Armed with the Doctrine of Discovery, Columbus sailed under the Spanish flag in search of new opportunities for conquering peoples and lands. He attained his goal is Hispaniola. Columbus opened a door and European invaders flooded through it in search of wealth and power. Exploitation by the European invaders of the indigenous peoples followed, in service of wealth producing enterprises. Enclosure Acts in England ultimately resulted in the Transportation Acts creating white slaves for populating colonies and for working lands producing wealth. Enslavement of Africans, first in Barbados and soon exported to the American colonies follows. Settler colonialism continues with killing Indians, stealing lands, creating wealth. Over 400 years ago, Nathaniel Bacon orchestrated a rebellion against the British. It has been presented as early evidence of the fierce independence of the colonists ultimately leading to the revolution. But there is more to the story. Bacon was angered by British reticence in killing Indians and taking their land. He organized black and white slaves to join his insurrection. Bacon died and the rebellion fizzled, but the idea of white and black slaves coalescing frightened colonial leaders. Virginia passed laws establishing different rules for handling white slaves and black slaves, thereby driving a wedge between them and giving white slaves a sense of superiority over the blacks. Wedge political issues are a key for contemporary politics.

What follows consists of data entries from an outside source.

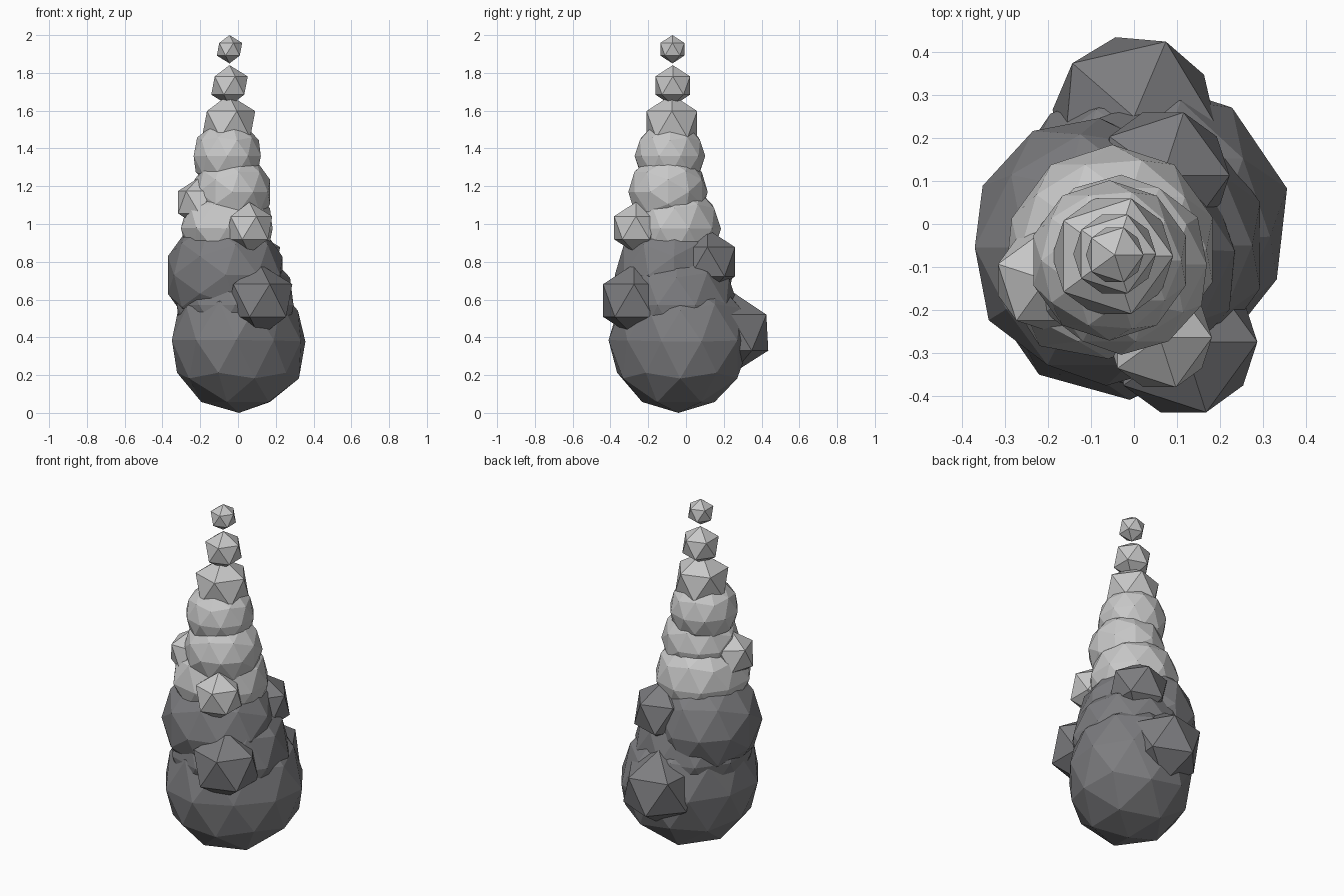
import bpy
import bmesh
from math import radians
from mathutils import Euler, Vector

cube = bpy.data.objects.get("Cube")
if cube:
    bpy.data.objects.remove(cube, do_unlink=True)


def make_material(name, color):
    mat = bpy.data.materials.new(name)
    mat.use_nodes = True
    mat.diffuse_color = color
    bsdf = next(n for n in mat.node_tree.nodes if n.type == 'BSDF_PRINCIPLED')
    bsdf.inputs["Base Color"].default_value = color
    bsdf.inputs["Roughness"].default_value = 0.9
    return mat


dark = make_material("dark smoke grey", (0.205, 0.205, 0.215, 1))
light = make_material("light smoke grey", (0.58, 0.58, 0.58, 1))


def puff(name, center, radius, detail, mat, tilt=0, turn=0, swells=()):
    """Flat-shaded faceted ball; each swell is (direction, amount), negative for a dent."""
    bm = bmesh.new()
    spin = Euler((radians(tilt), 0, radians(turn))).to_matrix().to_4x4()
    bmesh.ops.create_icosphere(bm, subdivisions=detail, radius=radius, matrix=spin)
    for direction, amount in swells:
        axis = Vector(direction).normalized()
        for v in bm.verts:
            v.co += axis * amount * max(0, v.co.dot(axis) / radius) ** 3
    mesh = bpy.data.meshes.new(name)
    bm.to_mesh(mesh)
    bm.free()
    mesh.materials.append(mat)
    obj = bpy.data.objects.new(name, mesh)
    obj.location = center
    bpy.context.collection.objects.link(obj)


# Thick dark base of the column, slightly lumpy
puff("base_puff", (0.005, -0.04, 0.385), 0.385, 2, dark,
     swells=[((1, -1, 0), -0.06), ((-0.9, 0.5, 0), -0.04), ((0.8, 0, 0.6), -0.03)])
puff("lower_puff", (-0.015, -0.05, 0.57), 0.325, 2, dark)
puff("middle_puff", (-0.065, -0.055, 0.73), 0.322, 2, dark, tilt=90,
     swells=[((0.6, 0.8, 0.1), -0.05)])

# Light tapering column
puff("upper_puff", (-0.05, -0.06, 0.975), 0.245, 2, light,
     swells=[((-1, -1, 0.2), 0.04)])
puff("neck_puff", (-0.03, -0.095, 1.17), 0.21, 2, light, tilt=90)
puff("crown_puff", (-0.057, -0.085, 1.36), 0.187, 2, light)

# Small coarse puffs drifting off the top
puff("tip_puff_low", (-0.05, -0.075, 1.527), 0.158, 1, light)
puff("tip_puff_mid", (-0.045, -0.07, 1.733), 0.108, 1, light)
puff("tip_puff_high", (-0.045, -0.072, 1.925), 0.075, 1, light)

# Coarse puffs bulging from the sides
puff("dark_front_bulge", (0.115, -0.275, 0.595), 0.193, 1, dark)
puff("dark_back_bulge", (0.0, 0.25, 0.425), 0.213, 1, dark, turn=-5)
puff("dark_upper_back_bulge", (0.068, 0.113, 0.80), 0.173, 1, dark)
puff("light_front_bulge", (0.06, -0.265, 0.98), 0.136, 1, light)
puff("light_side_bulge", (-0.205, -0.13, 1.115), 0.132, 1, light, turn=18)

FRIDAY (March 19-May 14)
MORAL MATTERS IV: Analyzing Modern Society’s Most Pressing Ethical Challenges
Coordinator: Paul Root Wolpe, Raymond F. Schinazi Distinguished Research Chair in Jewish Bioethics and Director, Center for Ethics, Emory University
In this course, the Faculty of the Center for Ethics at Emory University will present their work examining some of the most pressing ethical challenges of our time. Topics will include ethical and social complexities in health and medicine (end of life, rationing, access, obesity, transplants, etc.); science and biotechnology (artificial intelligence, neuroethics, cloning, genetic engineering); the natural world (animal morality, environmental ethics, sustainability); social relationships (philanthropy, poverty, conflict), and social institutions (business, law, social welfare, education). Issues will be examined through many ethical lenses, including philosophy, social science, religion, literature, and the arts.
NOTED AMERICAN WRITERS – FEATURED AND COMPARED
Ellery McLanahan, published poet, short story writer, public speaker. Member, SUGA
Eight pairs of American authors will be examined and compared, using an American Studies approach to understanding the lives and intentions of these writers.